Exercise aim => Search the entries for the word "bmesh" and return every line where it is found.

*** Record set

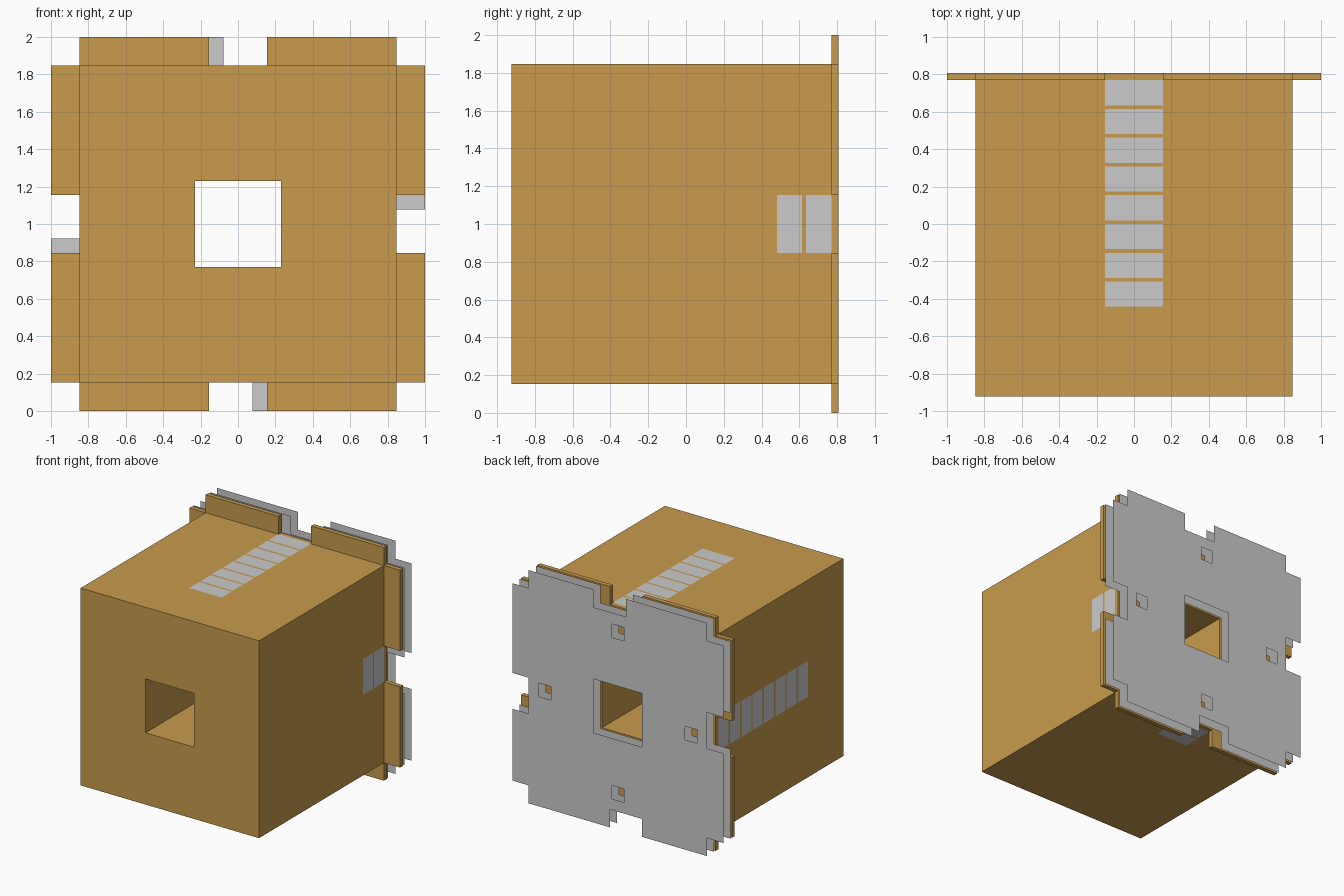
import bpy, bmesh, math
from mathutils import Matrix, Vector

if "Cube" in bpy.data.objects:
    bpy.data.objects.remove(bpy.data.objects["Cube"])

U = 1 / 13                      # grid unit: the model is 26 units wide
CENTRE = Vector((0, 0, 1))
brown = bpy.data.materials.new("tan")
brown.diffuse_color = (0.58, 0.33, 0.075, 1)
brown.use_nodes = True
brown.node_tree.nodes["Principled BSDF"].inputs["Base Color"].default_value = brown.diffuse_color


def finish(bm, name, mat=None):
    me = bpy.data.meshes.new(name)
    bm.to_mesh(me)
    bm.free()
    ob = bpy.data.objects.new(name, me)
    bpy.context.collection.objects.link(ob)
    if mat:
        me.materials.append(mat)
    return ob


def turn(quarter):
    """Quarter turns about the front-to-back axis through the centre."""
    return Matrix.Translation(CENTRE) @ Matrix.Rotation(quarter * math.pi / 2, 4, 'Y')


# Square tube body
def square_tube(name, outer, inner, y0, y1):
    bm = bmesh.new()
    corners = ((-1, -1), (1, -1), (1, 1), (-1, 1))
    rings = [[bm.verts.new((sx * r * U, y * U, 1 + sz * r * U)) for sx, sz in corners]
             for r, y in ((outer, y0), (outer, y1), (inner, y1), (inner, y0))]
    for a in range(4):
        p, q = rings[a], rings[(a + 1) % 4]
        for i in range(4):
            j = (i + 1) % 4
            bm.faces.new((p[i], p[j], q[j], q[i]))
    bmesh.ops.recalc_face_normals(bm, faces=bm.faces)
    return finish(bm, name, brown)


square_tube("body", 11, 3, -12, 10.5)

# Rim tabs: two on each of the four sides
for q in range(4):
    for s in (-1, 1):
        bm = bmesh.new()
        bmesh.ops.create_cube(bm, size=1)
        bmesh.ops.scale(bm, vec=(9 * U, 0.5 * U, 2 * U), verts=bm.verts)
        bmesh.ops.translate(bm, vec=(s * 6.5 * U, 10.25 * U, 12 * U), verts=bm.verts)
        bmesh.ops.transform(bm, matrix=turn(q), verts=bm.verts)
        finish(bm, f"rim_tab_{q}_{s}", brown)


# Thin back plates with pinwheel notches, small windows and a central opening
def plate_filled(x, z):
    if abs(x) < 3 and abs(z) < 3:
        return False
    if abs(x) > 11 and abs(z) > 11:
        return False
    for q in range(4):
        if z > 11 and -1 < x < 3:
            return False
        if 8.25 < z < 9.75 and abs(x) < 0.75:
            return False
        x, z = -z, x
    return True


def back_plate(name, y):
    half = (0.75, 1, 3, 8.25, 9.75, 11, 13)
    cuts = sorted([-h for h in half] + list(half))
    bm = bmesh.new()
    for x0, x1 in zip(cuts, cuts[1:]):
        for z0, z1 in zip(cuts, cuts[1:]):
            if plate_filled((x0 + x1) / 2, (z0 + z1) / 2):
                bm.faces.new([bm.verts.new((x * U, y * U, 1 + z * U))
                              for x, z in ((x0, z0), (x0, z1), (x1, z1), (x1, z0))])
    bmesh.ops.remove_doubles(bm, verts=bm.verts, dist=1e-4)
    return finish(bm, name)


back_plate("inner_plate", 10.75)
back_plate("outer_plate", 12)

# Rows of thin strips on the sides: top, right, bottom, left
for q, count in enumerate((8, 2, 2, 8)):
    bm = bmesh.new()
    for k in range(count):
        y1 = (10 - 2 * k) * U
        y0 = y1 - 1.75 * U
        h = 11 * U + 0.002
        bm.faces.new([bm.verts.new((x, y, h)) for x, y in
                      ((-2 * U, y0), (2 * U, y0), (2 * U, y1), (-2 * U, y1))])
    bmesh.ops.transform(bm, matrix=turn(q), verts=bm.verts)
    finish(bm, f"side_strips_{q}")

******

Response to the exercise =>
import bpy, bmesh, math
    bm = bmesh.new()
    bmesh.ops.recalc_face_normals(bm, faces=bm.faces)
        bm = bmesh.new()
        bmesh.ops.create_cube(bm, size=1)
        bmesh.ops.scale(bm, vec=(9 * U, 0.5 * U, 2 * U), verts=bm.verts)
        bmesh.ops.translate(bm, vec=(s * 6.5 * U, 10.25 * U, 12 * U), verts=bm.verts)
        bmesh.ops.transform(bm, matrix=turn(q), verts=bm.verts)
    bm = bmesh.new()
    bmesh.ops.remove_doubles(bm, verts=bm.verts, dist=1e-4)
    bm = bmesh.new()
    bmesh.ops.transform(bm, matrix=turn(q), verts=bm.verts)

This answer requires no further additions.